→ What to do: Each line of the records that includes "from" should be found and copied.

→ Records for this task:
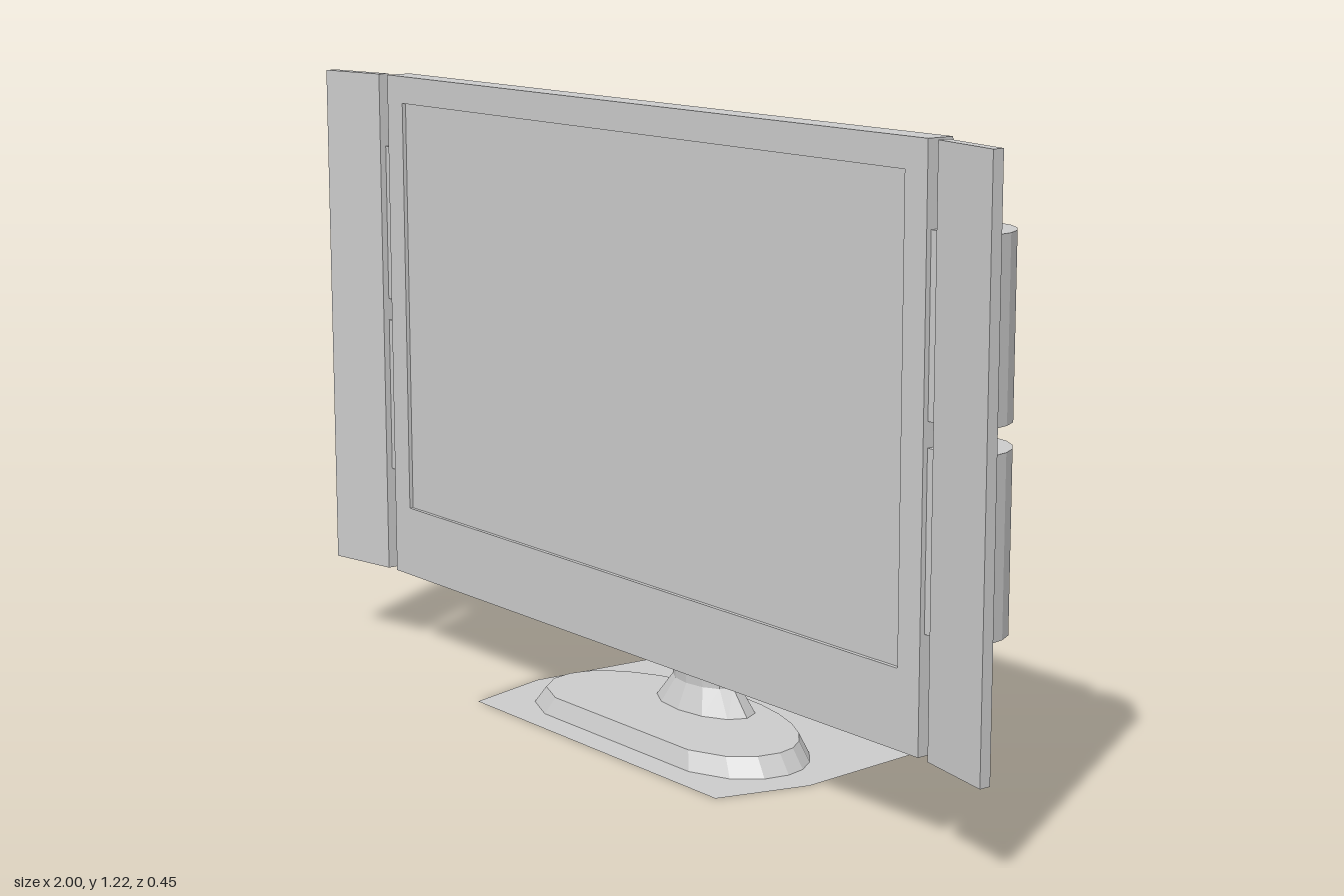
import * as THREE from 'three';

const material = new THREE.MeshStandardMaterial({ color: 0xcccccc, flatShading: true });
const thinMaterial = new THREE.MeshStandardMaterial({ color: 0xcccccc, flatShading: true, side: THREE.DoubleSide });

// Skin between rings of [x, y, z] points (counter-clockwise seen from the last ring), capped at both ends
function loft(rings) {
  const n = rings[0].length, pos = [];
  const tri = (a, b, c) => pos.push(...a, ...b, ...c);
  for (let r = 0; r < rings.length - 1; r++) {
    const a = rings[r], b = rings[r + 1];
    for (let i = 0; i < n; i++) {
      const j = (i + 1) % n;
      tri(a[i], a[j], b[j]);
      tri(a[i], b[j], b[i]);
    }
  }
  const first = rings[0], last = rings[rings.length - 1];
  for (let i = 1; i < n - 1; i++) {
    tri(first[0], first[i + 1], first[i]);
    tri(last[0], last[i], last[i + 1]);
  }
  const g = new THREE.BufferGeometry();
  g.setAttribute('position', new THREE.Float32BufferAttribute(pos, 3));
  g.computeVertexNormals();
  return g;
}

// Rectangle facing the back, for the tapered housings
const backRect = (w, y0, y1, z) => [[w, y0, z], [-w, y0, z], [-w, y1, z], [w, y1, z]];

// Plan outline [x, z] extruded upward from y0 to y1
function prism(points, y0, y1) {
  const shape = new THREE.Shape(points.map(([x, z]) => new THREE.Vector2(x, -z)));
  const g = new THREE.ExtrudeGeometry(shape, { depth: y1 - y0, bevelEnabled: false });
  return g.rotateX(-Math.PI / 2).translate(0, y0, 0);
}

function rectPath(path, w, y0, y1) {
  path.moveTo(-w, y0);
  path.lineTo(w, y0);
  path.lineTo(w, y1);
  path.lineTo(-w, y1);
  path.closePath();
  return path;
}

export function createModel() {
  const group = new THREE.Group();
  const add = (name, geometry, mat = material) => {
    const mesh = new THREE.Mesh(geometry, mat);
    mesh.name = name;
    group.add(mesh);
  };

  // Screen frame with slightly recessed display
  const frame = rectPath(new THREE.Shape(), 0.815, 0.17, 1.22);
  frame.holes.push(rectPath(new THREE.Path(), 0.76, 0.315, 1.165));
  add('screenFrame', new THREE.ExtrudeGeometry(frame, { depth: 0.055, bevelEnabled: false }).translate(0, 0, 0.075));
  add('display', new THREE.BoxGeometry(1.52, 0.85, 0.047).translate(0, 0.74, 0.0985));

  // Tapered rear housing and its raised centre
  add('rearHousing', loft([backRect(0.815, 0.26, 1.22, 0.075), backRect(0.79, 0.32, 1.135, 0.035)]));
  add('rearBulge', loft([backRect(0.43, 0.56, 0.975, 0.035), backRect(0.35, 0.615, 0.93, -0.03)]));

  // Angled side panels with two rounded pods behind each
  for (const side of [1, -1]) {
    const name = side > 0 ? 'left' : 'right';
    const panel = [[0.842, 0.11], [1, 0.14], [1, 0.163], [0.842, 0.133]];
    const pod = [];
    for (let i = 0; i <= 10; i++) {
      const t = (i / 10) * Math.PI;
      pod.push([0.82 + 0.107 * Math.cos(t), 0.075 - 0.105 * Math.sin(t)]);
    }
    pod.push([0.74, 0.12], [0.9, 0.12]);
    const mirrored = (pts) => pts.map(([x, z]) => [side * x, z]);
    add(name + 'SidePanel', prism(mirrored(panel), 0.17, 1.22));
    add(name + 'LowerPod', prism(mirrored(pod), 0.385, 0.705));
    add(name + 'UpperPod', prism(mirrored(pod), 0.75, 1.07));
  }

  // Curved neck: front z, front y, back z, back y, half width
  const neck = [
    [0.01, 0.033, -0.13, 0.033, 0.13],
    [-0.012, 0.085, -0.11, 0.085, 0.085],
    [-0.005, 0.2, -0.105, 0.18, 0.076],
    [0.008, 0.3, -0.09, 0.29, 0.065],
    [0.03, 0.36, -0.06, 0.37, 0.05],
    [0.05, 0.365, -0.025, 0.405, 0.04],
    [0.06, 0.38, 0.045, 0.405, 0.03],
  ];
  add('neck', loft(neck.map(([zf, yf, zb, yb, w]) => Array.from({ length: 12 }, (_, i) => {
    const t = (i / 12) * Math.PI * 2, k = (1 - Math.sin(t)) / 2;
    return [w * Math.cos(t), yb + (yf - yb) * k, zb + (zf - zb) * k];
  }))));

  // Oval foot, rounded at the back and flattened at the front
  const outline = [];
  for (let i = 0; i <= 14; i++) {
    const t = (i / 14) * Math.PI;
    outline.push([0.36 * Math.cos(t), 0.03 - 0.187 * Math.sin(t)]);
  }
  outline.push([-0.35, 0.08], [-0.31, 0.13], [-0.23, 0.163], [0.23, 0.163], [0.31, 0.13], [0.35, 0.08]);
  const footRing = (s, y) => outline.map(([x, z]) => [x * s, y, z * s]);
  add('foot', loft([footRing(1, 0), footRing(0.92, 0.035)]));

  // Thin six-sided ground sheet
  const sheet = [[-0.38, 0.22], [0.38, 0.22], [0.43, 0.04], [0.41, -0.23], [-0.41, -0.23], [-0.43, 0.04]];
  const sheetShape = new THREE.Shape(sheet.map(([x, z]) => new THREE.Vector2(x, -z)));
  add('groundSheet', new THREE.ShapeGeometry(sheetShape).rotateX(-Math.PI / 2), thinMaterial);

  return group;
}
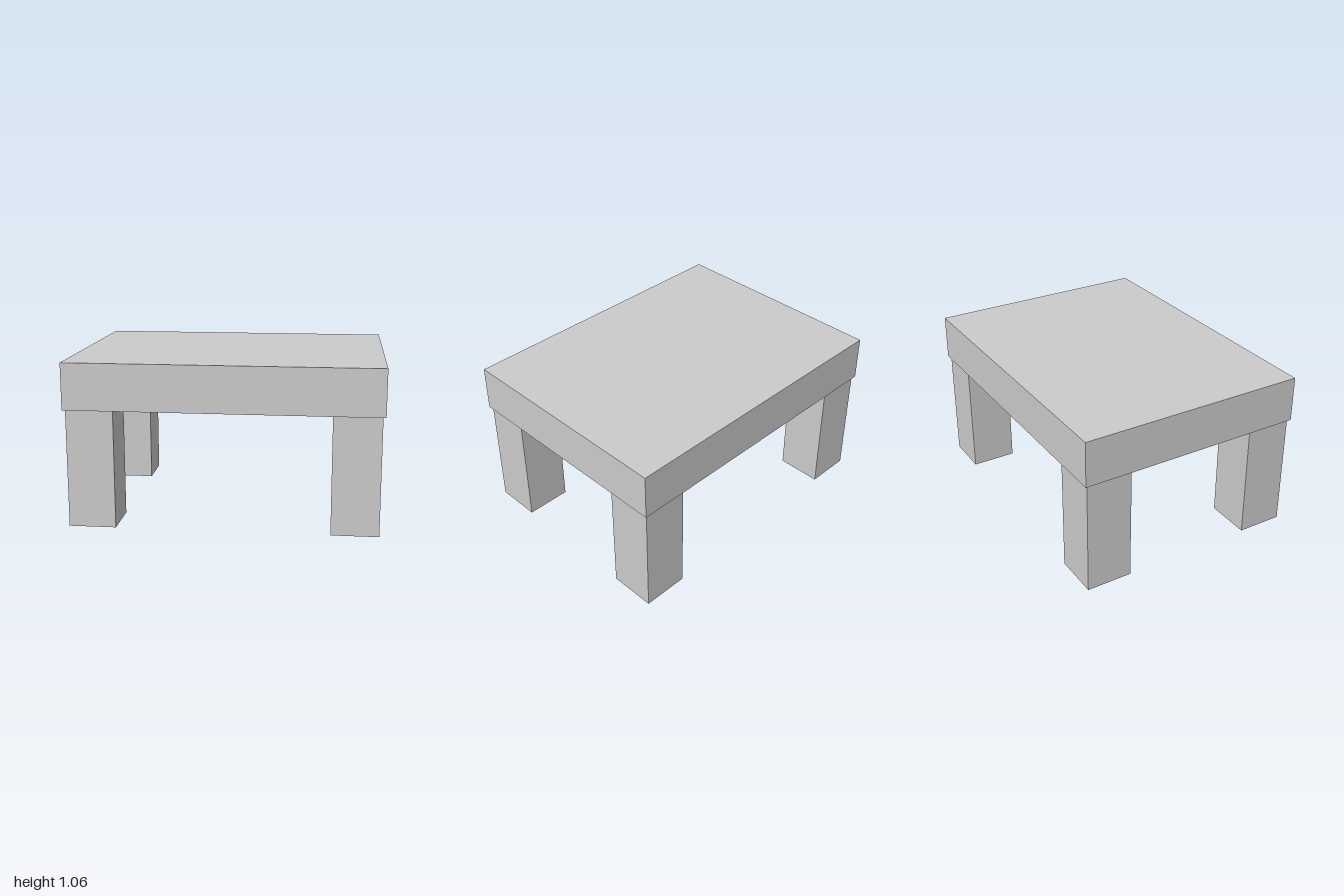
import * as THREE from 'three';

export function createModel() {
  const table = new THREE.Group();
  table.name = 'table';
  const material = new THREE.MeshStandardMaterial({ color: 0xcccccc });

  const addBox = (name, size, position) => {
    const mesh = new THREE.Mesh(new THREE.BoxGeometry(...size), material);
    mesh.name = name;
    mesh.position.set(...position);
    table.add(mesh);
  };

  const legHeight = 0.76;
  const legWidth = 0.302;
  const topThickness = 0.3;

  // Thick slab top
  addBox('tableTop', [2, topThickness, 1.508], [0, legHeight + topThickness / 2, 0]);

  // Four square legs, set slightly in from the edges
  for (const [xName, x] of [['Left', 1], ['Right', -1]]) {
    for (const [zName, z] of [['front', 1], ['back', -1]]) {
      addBox(`${zName}${xName}Leg`, [legWidth, legHeight, legWidth],
        [x * 0.832, legHeight / 2, z * 0.587]);
    }
  }

  return table;
}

→ Answer to the problem:
import * as THREE from 'three';
// Skin between rings of [x, y, z] points (counter-clockwise seen from the last ring), capped at both ends
// Plan outline [x, z] extruded upward from y0 to y1
  add('neck', loft(neck.map(([zf, yf, zb, yb, w]) => Array.from({ length: 12 }, (_, i) => {
import * as THREE from 'three';
  // Four square legs, set slightly in from the edges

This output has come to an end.